In some areas consultants have refused to conduct interviews as they felt the selection process was grossly unfair. It is obvious to anybody that the system is a shambles. It is obvious it is incapable of selecting the best junior doctors for the jobs. This system is supposed to help produce well qualified, well trained consultants for the NHS. It will not do that. Yet the Association of Medical Royal Colleges (AoMRC) recommend continuing with round one interviews (the RCPath has the documents here). This is ridiculous. I can’t express how angry, disgusted and despondent I feel about this.

The AoRMC (and that includes you RCPath, show a bit more gumption!), the BMA and anybody who thinks they might need treatment from the NHS in future (and that’s pretty much all of us, me included) should make a strong stand against this disaster. Please visit the excellent mmc360 site to learn more, write to your MP (and ask them to sign these early day motions - 737 and 1059), march in London or Glasgow with RemedyUK, sign the petition and email your royal college. Please help.

Saturday, March 03, 2007

Writing therapy

Imagine the person closest to you has bowel cancer. Horrible isn’t it. Obviously you want them to have good treatment. Who do you want them to go and see?

An expert on bowel cancer. Definitely.
Somebody who really knows what they’re doing. Oh yes.
Somebody with plenty of experience of treating the disease. Absolutely.
Somebody who is well trained in their field. Spot on.
Somebody who can care for them properly if they have complications. Nothing less.

Somebody who is good at creative writing. No? Are you sure?

Well you could go and see Miss K Scalpel.

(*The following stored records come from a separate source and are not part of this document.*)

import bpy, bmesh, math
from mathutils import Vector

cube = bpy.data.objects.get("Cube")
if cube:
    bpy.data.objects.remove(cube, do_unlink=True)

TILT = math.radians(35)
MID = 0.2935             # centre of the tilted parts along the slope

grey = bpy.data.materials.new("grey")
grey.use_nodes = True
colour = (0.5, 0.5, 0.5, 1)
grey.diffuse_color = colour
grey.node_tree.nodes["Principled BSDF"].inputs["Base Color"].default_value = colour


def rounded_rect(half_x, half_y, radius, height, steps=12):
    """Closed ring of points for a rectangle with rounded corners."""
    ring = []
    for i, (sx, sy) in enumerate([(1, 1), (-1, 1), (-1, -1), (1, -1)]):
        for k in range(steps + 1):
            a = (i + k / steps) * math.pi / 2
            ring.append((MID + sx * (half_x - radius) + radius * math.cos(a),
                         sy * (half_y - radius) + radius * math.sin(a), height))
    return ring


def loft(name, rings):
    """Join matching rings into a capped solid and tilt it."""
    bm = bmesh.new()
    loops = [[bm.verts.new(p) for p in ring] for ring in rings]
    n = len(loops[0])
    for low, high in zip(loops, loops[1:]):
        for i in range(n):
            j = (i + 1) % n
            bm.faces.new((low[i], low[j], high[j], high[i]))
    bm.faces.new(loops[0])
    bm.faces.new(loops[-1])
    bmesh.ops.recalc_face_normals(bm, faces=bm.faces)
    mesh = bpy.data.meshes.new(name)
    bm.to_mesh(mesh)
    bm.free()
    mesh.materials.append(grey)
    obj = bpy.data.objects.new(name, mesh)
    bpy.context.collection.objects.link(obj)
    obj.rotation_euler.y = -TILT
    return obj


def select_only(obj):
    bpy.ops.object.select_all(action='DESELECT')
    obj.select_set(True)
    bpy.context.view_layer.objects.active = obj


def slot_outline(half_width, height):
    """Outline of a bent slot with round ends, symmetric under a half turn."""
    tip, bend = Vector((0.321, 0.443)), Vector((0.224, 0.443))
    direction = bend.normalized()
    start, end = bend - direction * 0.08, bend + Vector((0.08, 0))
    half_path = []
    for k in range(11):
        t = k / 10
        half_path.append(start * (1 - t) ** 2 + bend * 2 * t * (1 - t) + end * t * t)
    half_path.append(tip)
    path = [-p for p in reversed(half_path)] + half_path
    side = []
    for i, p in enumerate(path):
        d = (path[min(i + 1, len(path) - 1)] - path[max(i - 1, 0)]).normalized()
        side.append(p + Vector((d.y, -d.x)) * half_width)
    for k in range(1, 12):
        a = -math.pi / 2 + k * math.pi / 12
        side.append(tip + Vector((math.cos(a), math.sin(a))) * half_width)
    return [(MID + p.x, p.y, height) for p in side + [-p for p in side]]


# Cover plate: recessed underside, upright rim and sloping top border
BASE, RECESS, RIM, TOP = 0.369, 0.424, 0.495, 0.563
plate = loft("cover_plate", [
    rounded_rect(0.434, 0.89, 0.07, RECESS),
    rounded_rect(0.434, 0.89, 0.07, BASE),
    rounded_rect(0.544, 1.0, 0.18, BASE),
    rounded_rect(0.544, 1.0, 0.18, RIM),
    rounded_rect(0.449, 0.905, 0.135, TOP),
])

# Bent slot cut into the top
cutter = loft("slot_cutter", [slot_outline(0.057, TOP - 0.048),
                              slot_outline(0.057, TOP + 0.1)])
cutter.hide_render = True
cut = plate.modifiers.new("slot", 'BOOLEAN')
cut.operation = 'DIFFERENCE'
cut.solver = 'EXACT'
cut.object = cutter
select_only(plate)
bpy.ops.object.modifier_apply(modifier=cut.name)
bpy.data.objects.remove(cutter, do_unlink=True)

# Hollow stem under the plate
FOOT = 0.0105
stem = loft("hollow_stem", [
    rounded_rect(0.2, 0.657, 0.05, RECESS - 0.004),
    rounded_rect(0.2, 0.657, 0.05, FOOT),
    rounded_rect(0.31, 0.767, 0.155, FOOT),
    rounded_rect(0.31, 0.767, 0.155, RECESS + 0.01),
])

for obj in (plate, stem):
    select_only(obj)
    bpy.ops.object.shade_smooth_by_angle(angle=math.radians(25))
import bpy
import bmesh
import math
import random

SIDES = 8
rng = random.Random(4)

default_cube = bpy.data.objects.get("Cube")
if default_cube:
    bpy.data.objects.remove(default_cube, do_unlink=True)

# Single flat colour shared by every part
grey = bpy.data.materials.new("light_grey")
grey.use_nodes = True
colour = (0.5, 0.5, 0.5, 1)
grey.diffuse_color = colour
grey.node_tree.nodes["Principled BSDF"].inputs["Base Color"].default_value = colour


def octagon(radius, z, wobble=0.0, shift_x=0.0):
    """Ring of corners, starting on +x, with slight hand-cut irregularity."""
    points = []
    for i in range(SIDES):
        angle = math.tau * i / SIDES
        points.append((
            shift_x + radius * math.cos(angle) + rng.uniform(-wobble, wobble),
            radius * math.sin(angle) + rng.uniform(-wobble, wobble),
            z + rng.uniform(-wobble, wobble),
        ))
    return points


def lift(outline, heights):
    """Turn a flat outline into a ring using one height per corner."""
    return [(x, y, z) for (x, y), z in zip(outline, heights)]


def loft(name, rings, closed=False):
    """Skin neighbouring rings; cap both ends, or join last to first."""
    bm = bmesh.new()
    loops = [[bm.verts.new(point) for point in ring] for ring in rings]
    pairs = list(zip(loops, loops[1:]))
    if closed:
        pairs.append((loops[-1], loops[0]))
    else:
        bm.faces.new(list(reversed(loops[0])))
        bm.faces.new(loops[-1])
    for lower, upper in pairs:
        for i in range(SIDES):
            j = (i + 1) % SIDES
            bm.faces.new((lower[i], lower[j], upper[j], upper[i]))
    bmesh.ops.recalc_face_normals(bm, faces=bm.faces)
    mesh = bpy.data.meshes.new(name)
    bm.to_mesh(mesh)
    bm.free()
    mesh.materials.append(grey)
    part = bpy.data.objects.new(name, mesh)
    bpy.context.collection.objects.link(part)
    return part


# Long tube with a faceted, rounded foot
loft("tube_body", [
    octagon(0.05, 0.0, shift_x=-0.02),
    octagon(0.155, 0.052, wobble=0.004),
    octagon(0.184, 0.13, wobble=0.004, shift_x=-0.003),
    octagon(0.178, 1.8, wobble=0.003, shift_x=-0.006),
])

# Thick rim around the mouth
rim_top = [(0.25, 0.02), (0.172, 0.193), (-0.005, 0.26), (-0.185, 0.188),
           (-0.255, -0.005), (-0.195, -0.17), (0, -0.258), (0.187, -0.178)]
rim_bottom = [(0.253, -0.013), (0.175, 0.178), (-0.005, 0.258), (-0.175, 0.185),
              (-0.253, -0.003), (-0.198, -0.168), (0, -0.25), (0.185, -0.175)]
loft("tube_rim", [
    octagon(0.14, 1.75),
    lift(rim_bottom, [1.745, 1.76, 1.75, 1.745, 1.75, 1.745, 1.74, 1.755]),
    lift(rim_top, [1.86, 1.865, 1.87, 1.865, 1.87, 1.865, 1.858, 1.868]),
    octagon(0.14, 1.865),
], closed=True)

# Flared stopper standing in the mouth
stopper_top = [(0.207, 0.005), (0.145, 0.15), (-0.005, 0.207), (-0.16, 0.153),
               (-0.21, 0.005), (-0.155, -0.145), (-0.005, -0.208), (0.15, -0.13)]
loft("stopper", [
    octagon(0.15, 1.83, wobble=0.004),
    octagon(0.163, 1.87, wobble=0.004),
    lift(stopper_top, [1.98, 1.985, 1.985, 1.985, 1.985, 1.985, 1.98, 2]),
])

Even when she applied for higher surgical training she’d already done 5 years of basic surgical training and 1 year of training in anaesthetics and intensive care medicine. She’d got a PhD from a prestigious university for studying bowel cancer. She was an instructor on Basic Surgical Skills and Advanced Trauma Life Support courses.

She sounds ideal.

Or maybe you’d rather your loved one went to J K Rowling for treatment?

Don’t laugh, tomorrows consultants are now being selected mostly on the basis of their creative writing ability rather than their qualifications and experience.

Welcome to MTAS.

Thursday, March 01, 2007

Liam Halligan I love you

If you watched Dispatches this week you’ll know why. Liam Halligan brilliantly explained how so much money has been poured into the NHS and where it has been wasted/siphoned off into the private sector. If you didn’t see it find somebody who taped it and if you can’t do that then read the pages on the Channel 4 site.

If you’re feeling up to it, read his interview with Patricia Hewitt in the Sunday Telegraph. The interview was shown in the programme and for the very first time I experienced an urge to eviscerate somebody who wasn’t dead. I had to bite my fingers to stop myself bludgeoning the telly with a frying pan. Here’s a quote from the Telegraph interview which was shown in the programme:

I put it to the Secretary of State that she is desperately trying to rein in the deficit, in an unrealistic time-frame, to save her own political skin. For the first time, she loses her cool, and the interview comes alive. "That is an absolute insult to thousands of NHS staff across the country," she retorts, her eyes wide with anger. "That is an insult to NHS staff across the country who have worked their socks off this year to make difficult decisions."


I’d love to see Liam doing a programme on the UK chainsaw massacre that is MMC and MTAS (this is the second of 5 posts so far, have a look at the others too) soon.